The relationship between mental health and income
At its most basic level, the relationship between mental health and income can be understood in terms of the social determinants of health. These are the conditions in which people are born, grow, live, work, and age and how this profoundly impacts health outcomes. It is well established that people who live in poverty are more likely to experience a range of negative health outcomes, including poor mental health. This is partly because poverty is associated with a range of risk factors that can contribute to poor mental health, including stress, social isolation, and exposure to violence and trauma.
"Young people in the lowest income bracket are 4.5 times more likely to experience severe mental health problems than those in the highest"
However, the relationship between mental health and income is not just a matter of poverty and social determinants of health. There are also more complex factors that contribute to this relationship. For example, evidence suggests that income inequality is also a key factor in poor mental health outcomes. Research has shown that people living in more unequal societies are more likely to experience a range of negative health outcomes, including poor mental health. This is because income inequality can create a sense of social hierarchy and competition that can lead to stress, anxiety, and depression.
The role of work
Another factor contributing to the relationship between mental health and income is the role of work. Employment is a key source of income for most people, and it is also an important factor in mental health outcomes. Research has shown that unemployed people are more likely to experience poor mental health outcomes, including depression and anxiety. This is thought to be because unemployment can lead to feelings of social isolation, loss of identity and purpose, and financial insecurity.
At the same time, however, work can also be a source of stress and poor mental health outcomes. People working in low-paid, low-skilled jobs are likelier to experience poor mental health. This is partly because these jobs are often associated with high levels of stress and job insecurity, and because they can be physically demanding and emotionally draining. So, what can be done to address the relationship between mental health and income? Several different approaches can be taken, ranging from individual-level interventions to more systemic changes.

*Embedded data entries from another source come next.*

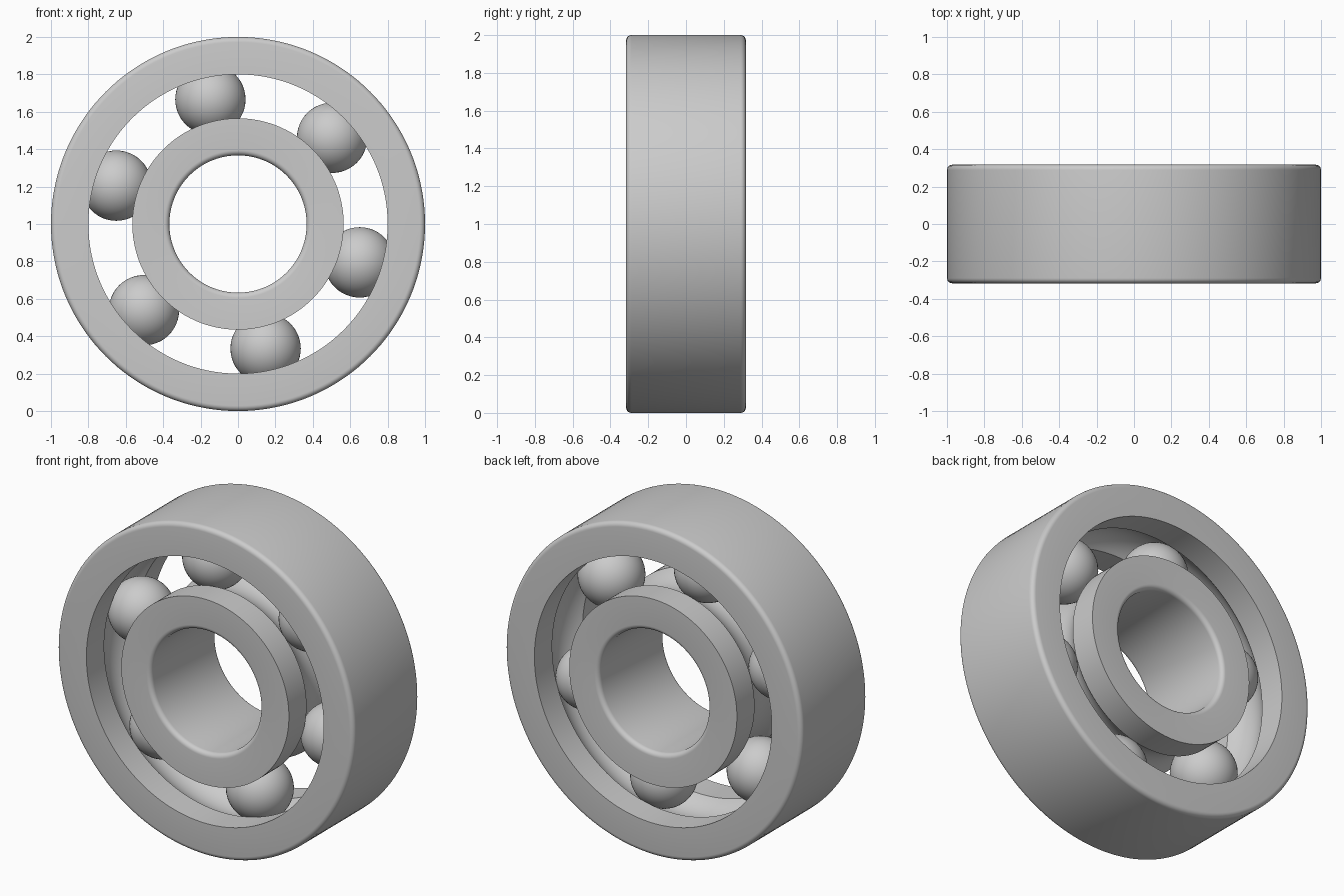
import bpy, bmesh
from math import sin, cos, radians, pi, asin
from mathutils import Vector, Matrix

cube = bpy.data.objects.get("Cube")
if cube:
    bpy.data.objects.remove(cube, do_unlink=True)

HALF = 0.317      # half width of both rings
FILLET = 0.028    # rounded edge radius
PITCH = 0.682     # radius of the ball circle
BALL = 0.188      # ball radius
SEGMENTS = 144

steel = bpy.data.materials.new("grey steel")
steel.use_nodes = True
grey = (0.6, 0.6, 0.6, 1)
steel.diffuse_color = grey
steel.node_tree.nodes["Principled BSDF"].inputs["Base Color"].default_value = grey


def finish(name, bm):
    bmesh.ops.recalc_face_normals(bm, faces=bm.faces)
    mesh = bpy.data.meshes.new(name)
    bm.to_mesh(mesh)
    bm.free()
    mesh.materials.append(steel)
    obj = bpy.data.objects.new(name, mesh)
    bpy.context.collection.objects.link(obj)
    bpy.ops.object.select_all(action='DESELECT')
    obj.select_set(True)
    bpy.context.view_layer.objects.active = obj
    bpy.ops.object.shade_smooth_by_angle(angle=radians(30))
    return obj


def race_ring(name, plain, grooved):
    """Ring about y: rounded edges at radius plain, ball groove at radius grooved."""
    side = 1 if grooved > plain else -1
    profile = []
    # rounded edges of the plain wall
    for end in (-1, 1):
        corner = [(plain + side * FILLET * (1 - cos(a)), end * (HALF - FILLET + FILLET * sin(a)))
                  for a in (i * pi / 12 for i in range(7))]
        profile += corner if end > 0 else corner[::-1]
    # grooved wall, from the back edge to the front edge
    profile.append((grooved, HALF))
    reach = asin(abs(PITCH - grooved) / BALL)
    for i in range(17):
        a = reach + (pi - 2 * reach) * i / 16
        profile.append((PITCH - side * BALL * sin(a), BALL * cos(a)))
    profile.append((grooved, -HALF))

    bm = bmesh.new()
    loops = []
    for s in range(SEGMENTS):
        t = 2 * pi * s / SEGMENTS
        loops.append([bm.verts.new((r * cos(t), y, 1 + r * sin(t))) for r, y in profile])
    n = len(profile)
    for s in range(SEGMENTS):
        a, b = loops[s], loops[(s + 1) % SEGMENTS]
        for i in range(n):
            j = (i + 1) % n
            bm.faces.new((a[i], a[j], b[j], b[i]))
    return finish(name, bm)


race_ring("outer_ring", 1.0, 0.8)
race_ring("inner_ring", 0.367, 0.565)

# six balls evenly spaced in the groove
for k in range(6):
    t = radians(42.5 + 60 * k)
    bm = bmesh.new()
    bmesh.ops.create_uvsphere(bm, u_segments=48, v_segments=24, radius=BALL,
                              matrix=Matrix.Translation(Vector((PITCH * cos(t), 0, 1 + PITCH * sin(t)))))
    finish(f"ball_{k + 1}", bm)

One approach is to provide mental health support and interventions to those who are living on low incomes. This could involve providing access to counselling or therapy services, as well as other forms of mental health support such as peer support groups or self-help resources. It is also important to address the social determinants of health that can contribute to poor mental health. This could involve initiatives to reduce poverty and income inequality and address other risk factors such as social isolation and exposure to violence and trauma.
"Enter a maximum of five things for which you are grateful and five accomplishments for that day in your list. Doing this activity in your mind is not enough; that’s why you must keep a physical record. Positive emotions and the ability to recall memories are two key advantages. Daily journaling encourages you to reflect on the positive events of the day, which keeps you upbeat"
Another approach is to focus on improving employment opportunities and conditions for those living on low incomes. This could involve initiatives to provide training and education and efforts to create more high-quality, well-paid jobs. It is also important to address the factors that can contribute to stress and poor mental health in the workplace, such as job insecurity, low pay, and high levels of demand and pressure.
Finally, there is a need for broader systemic changes to address the relationship between mental health and income. This could involve changes to social policy and workplace conditions, including the provision of basic income or other forms of income support. It could also involve changes to how we measure and value work.